Another study done by the Insurance Institute for Highway Safety (IIHS) showed that camera- and radar-based pedestrian automatic emergency braking (“PAEB”) systems are not effective in low-light conditions, which are when most fatal collisions happen.
These examples alone prove that safety features in Teslas, which rely solely on camera technology, shouldn’t be trusted to prevent crashes or perform without human intervention.
Safely Moving Forward with Innoviz
Fortunately, there is a technology that can help solve automated car safety issues, and it’s from Innoviz.
Innoviz’s LiDAR technology performs when camera and radar technologies fail, specifically in changing light conditions such as at night, in direct sunlight, when it’s raining or foggy, and entering and existing tunnels when light changes suddenly. LiDAR can also see farther and provides automated vehicle drivers with the ability to avoid crashes in ways Tesla camera technology simply can’t.
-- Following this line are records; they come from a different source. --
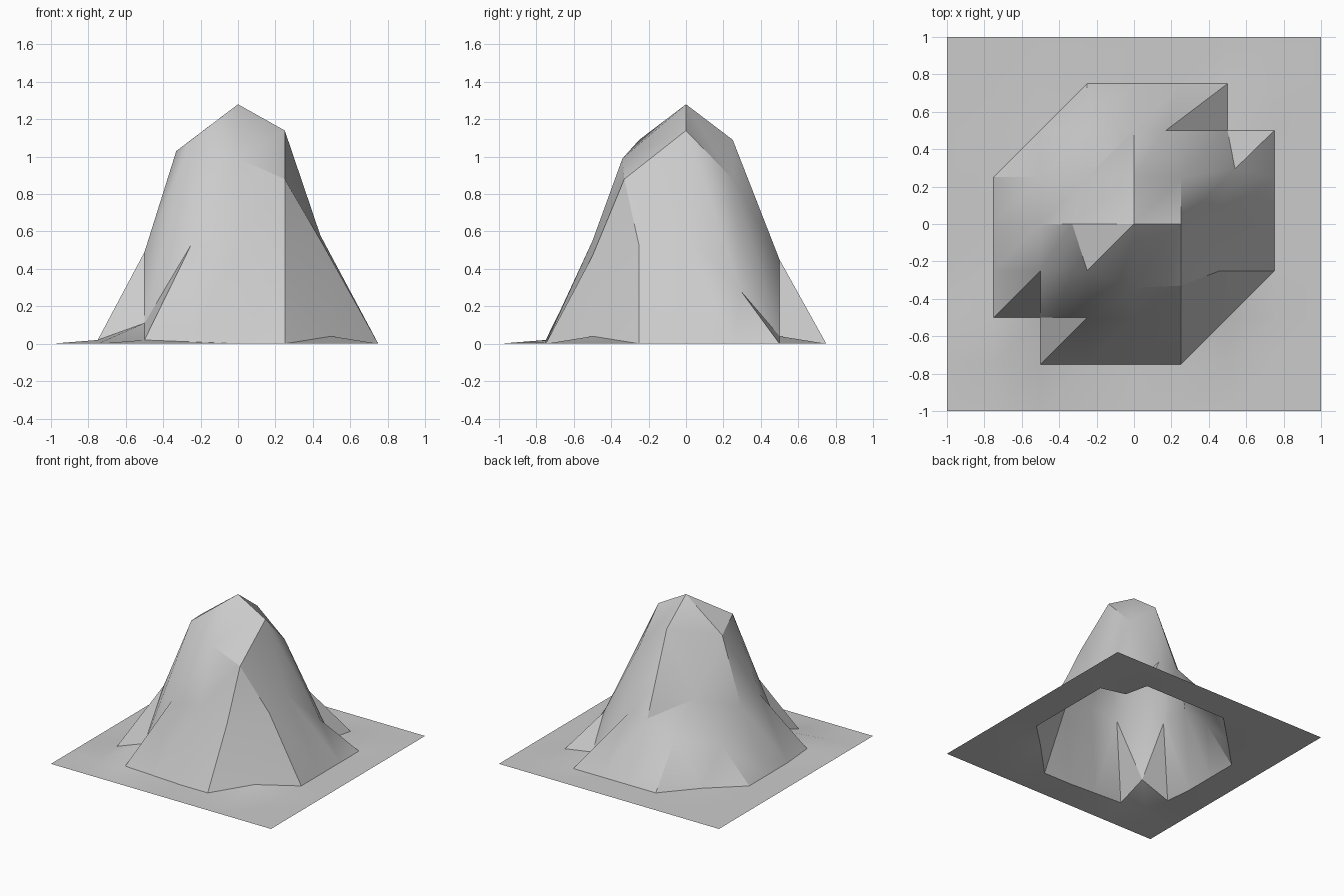
import bpy, bmesh, math

if "Cube" in bpy.data.objects:
    bpy.data.objects.remove(bpy.data.objects["Cube"])

STEP = 0.25
# heights of the hill over the inner grid, rows from back (y=0.75) to front
ROWS = [
    [0, 0, 0, 0, 0, 0, 0],
    [0, .01, .35, .45, .45, .04, 0],
    [0, .27, .58, 1.09, .88, .28, 0],
    [0, .49, 1.03, 1.28, 1.14, .58, 0],
    [0, .49, 1.09, .99, .88, .52, 0],
    [.02, .11, .53, .55, .47, .04, 0],
    [0, .02, .01, 0, 0, 0, 0],
]
# sideways nudges of a few points, keyed by grid column and row from the centre
NUDGE = {(-1, 0): (-.08, 0), (0, -1): (0, -.09), (1, -1): (0, -.08),
         (2, -1): (-.04, 0), (2, 0): (-.06, 0), (1, 2): (-.08, 0),
         (2, 1): (.04, .045)}


def height(i, j):
    return ROWS[3 - j][i + 3] if max(abs(i), abs(j)) <= 3 else 0.0


# terrain sheet: grid of points, every cell split along the same diagonal
bm = bmesh.new()
pts = {}
for i in range(-4, 5):
    for j in range(-4, 5):
        dx, dy = NUDGE.get((i, j), (0, 0))
        pts[i, j] = bm.verts.new((i * STEP + dx, j * STEP + dy, height(i, j)))
for i in range(-4, 4):
    for j in range(-4, 4):
        a, b = pts[i, j], pts[i + 1, j]
        c, d = pts[i + 1, j + 1], pts[i, j + 1]
        bm.faces.new((a, b, c))
        bm.faces.new((a, c, d))
mesh = bpy.data.meshes.new("hill_terrain")
bm.to_mesh(mesh)
bm.free()

# one plain grey
grey = bpy.data.materials.new("plain grey")
grey.diffuse_color = (0.6, 0.6, 0.6, 1)
grey.use_nodes = True
grey.node_tree.nodes["Principled BSDF"].inputs["Base Color"].default_value = grey.diffuse_color
mesh.materials.append(grey)

hill = bpy.data.objects.new("hill_terrain", mesh)
bpy.context.collection.objects.link(hill)
bpy.context.view_layer.objects.active = hill
hill.select_set(True)
bpy.ops.object.shade_smooth_by_angle(angle=math.radians(30))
Last year, Tesla Autopilot kept getting into wrecks at this specific fork in the road in Yosemite. Innoviz took its demo vehicle “The Grizzly”, which is equipped with InnovizOne, to that exact spot and then took a video showing that LiDAR has no problem identifying what is happening on the road.
If the five Tesla cars that crashed at this precise spot had utilized LiDAR data, they might not have missed the fork or the rocks in the road, and these crashes might have been prevented. What makes Innoviz technology a better solution? It works in all weather and light conditions, as well as identifies potential obstacles from far away, including a fork in the road at Yosemite national park.
The Future of Autonomous Vehicle Safety
Car manufacturers today are doing their best to move forward from Level 2 automated vehicle capabilities to Level 3, where human driver intervention is no longer required. But there are some obvious worries around liability and a lack of safety regulations.
Innoviz’s LiDAR technology and perception software can be the safety solution that bridges the gap between Level 2 and Level 3 automated vehicles. Contact the Innoviz team today to learn more about how we use the best data and LiDAR technologies to help get drivers on the road with safe Level 2+ vehicles.